So, do you spray anything on the vines?
JASON: I still use limited sprays, but they are all organic. We use copper and sulphur, which are natural elements, and dose the vines up with Seasol to give them nutrients and the boost they need for the season. The vines budburst in the middle of September, then we’re picking late January or early February.
ARETHA: It is a hot time of year, but we’d welcome people from the community to join us at vintage to help us pick.
What are your varietals?
JASON: It is all shiraz. We have probably nearly 20,000 shiraz vines planted in the vineyard, and it is all organic. That’s why there’s grass growing under the vines. We don’t use any herbicides or pesticides. It is all natural.

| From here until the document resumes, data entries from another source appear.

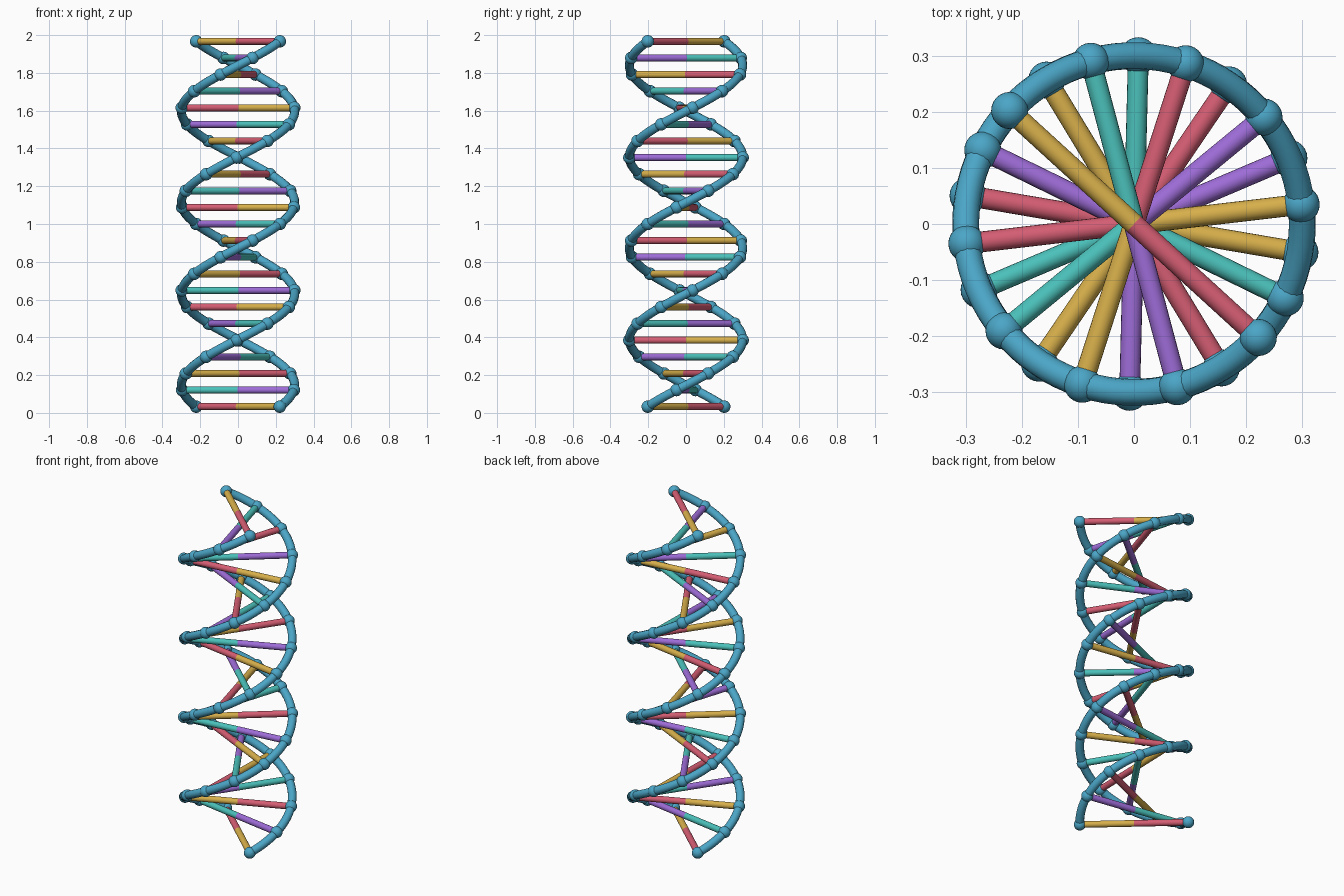
import bpy
import math
from mathutils import Vector

if "Cube" in bpy.data.objects:
    bpy.data.objects.remove(bpy.data.objects["Cube"], do_unlink=True)

RUNGS = 23
RADIUS = 0.30
BALL = 0.033
TUBE = 0.024
BAR = 0.0185
START = math.radians(-42.4)
TURN = 4 * math.pi           # two full turns bottom to top
HEIGHT = 2 - 2 * BALL


def material(name, rgb):
    mat = bpy.data.materials.new(name)
    mat.use_nodes = True
    mat.diffuse_color = (*rgb, 1)
    mat.node_tree.nodes["Principled BSDF"].inputs["Base Color"].default_value = (*rgb, 1)
    return mat


blue = material("blue", (0.07, 0.38, 0.57))
gold = material("gold", (0.68, 0.43, 0.07))
purple = material("purple", (0.34, 0.15, 0.68))
pink = material("pink", (0.66, 0.11, 0.17))
teal = material("teal", (0.07, 0.53, 0.49))


def helix_point(t, phase):
    """Point on a strand, t running from 0 at the foot to 1 at the top."""
    a = START + TURN * t + phase
    return Vector((RADIUS * math.cos(a), RADIUS * math.sin(a), BALL + HEIGHT * t))


def finish(name, mat):
    obj = bpy.context.object
    obj.name = name
    obj.data.materials.clear()
    obj.data.materials.append(mat)
    bpy.ops.object.shade_smooth_by_angle(angle=math.radians(40))


def strand(name, phase):
    """Round tube that follows the helix."""
    steps = (RUNGS - 1) * 8
    curve = bpy.data.curves.new(name, "CURVE")
    curve.dimensions = "3D"
    curve.bevel_depth = TUBE
    curve.bevel_resolution = 4
    curve.use_fill_caps = True
    spline = curve.splines.new("POLY")
    spline.points.add(steps)
    for i, p in enumerate(spline.points):
        p.co = (*helix_point(i / steps, phase), 1)
    obj = bpy.data.objects.new(name, curve)
    bpy.context.collection.objects.link(obj)
    bpy.ops.object.select_all(action="DESELECT")
    obj.select_set(True)
    bpy.context.view_layer.objects.active = obj
    bpy.ops.object.convert(target="MESH")
    finish(name, blue)


def joint(name, centre):
    bpy.ops.mesh.primitive_uv_sphere_add(segments=24, ring_count=16, radius=BALL, location=centre)
    finish(name, blue)


def half_rung(name, inner, outer, mat):
    axis = outer - inner
    bpy.ops.mesh.primitive_cylinder_add(
        vertices=20, radius=BAR, depth=axis.length, location=(inner + outer) / 2,
        rotation=axis.to_track_quat("Z", "Y").to_euler())
    finish(name, mat)


# Two strands, each with its own order of rung colours
cycles = {
    "first": (0, (gold, purple, pink, teal)),
    "second": (math.pi, (pink, teal, gold, purple)),
}
for side, (phase, colours) in cycles.items():
    strand(f"{side}_strand", phase)
    for i in range(RUNGS):
        end = helix_point(i / (RUNGS - 1), phase)
        joint(f"{side}_joint_{i + 1}", end)
        half_rung(f"{side}_half_rung_{i + 1}", Vector((0, 0, end.z)), end, colours[i % 4])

ARETHA: People love our spirits because they’re gluten-free as they’re all made on a grape-based product. If you are coeliac or if you are gluten-intolerant, you can still enjoy the spirits.
How do you make them?
JASON: We start with the shiraz grapes. I ferment the grapes and turn them into alcohol, just like wine. I then distill the wine and it becomes a spirit. Then we put it into barrels and age it for brandy, or I can distill it again to purify it even more and make a neutral spirit for our vodka and other products. We make our gin the same way: it is based on the shiraz-based spirit, and is then infused with botanicals to make gin. Juniper and coriander are the two main ingredients, as well as other ingredients I’ve sourced from the farm, such as the callistemon flowers, lavender, lemon — it is all from the property. I am trying to keep it all as close as possible.
We started with the grappa; then did vodka, which is quadruple distilled. From there we branched out and did lemon schnapps, which is another distilled product — it is pure essence of lemon. It is not like a limoncello in which they add the lemon skin into a neutral spirit; it is actually distilled lemons that are grown here. We also do a Christmas Spice schnapps, which is like a Fireball — a cinnamon-infused whiskey. We also do the Missin’ Ippy Moonshine Liqueur, which is based on a grappa but more approachable, down at nineteen per cent alcohol, then blended with our White Gold Liqueur.
Tell us about the Missin’ Ippy?
ARETHA: We had the country music festival coming up, so I said, ‘We’re going to make a moonshine!’ Jason looked at me and said, ‘Ah, we don’t make moonshine.’ He did a couple of blends, but I said, ‘No, no. It has to be sweeter. We’re selling it to girls.’ He went away, and he took two of our products and made a blend.
Do you use preservatives?
JASON: We always try to use the minimal amount of preservative that we can in all of the products. We still have to put a little in. It can affect the shelf-life with certain styles of wine, but as you have seen with the organic ’07, it is now ten years old and it is still drinking very nicely and that has nothing in it at all. The way it was made, it was made with a lot of tannin, and tannin is actually a better preservative than the sulphur dioxide.
Do you enter awards?
JASON: Sometimes it is better not to be involved with all of the hype, even though you are getting ratings and so on. Sometimes it is better just to do your own thing, create your own product, and let people decide whether they like it or not.
Is Lev happy with everything you’re doing?
ARETHA: We’re doing our best to fulfil his dream. He had a vision and we’re happy to make it work.
What do you enjoy about living in the region?
ARETHA: Many locals will stop and say hello when the front door is open. It is really very nice. We sell our lemons out the front, and Naughty Little Kids gelato, too, so people stop by for an ice cream in summer. Arthur Clive’s did pies for us, too.
I love the concept that we can all use local produce and work together to promote the area. When I lived in the western suburbs of Brisbane, this area wasn’t somewhere I considered going. I didn’t know about it. Now that we’re recognising the Scenic Rim, people are coming here. It is so close to Brisbane.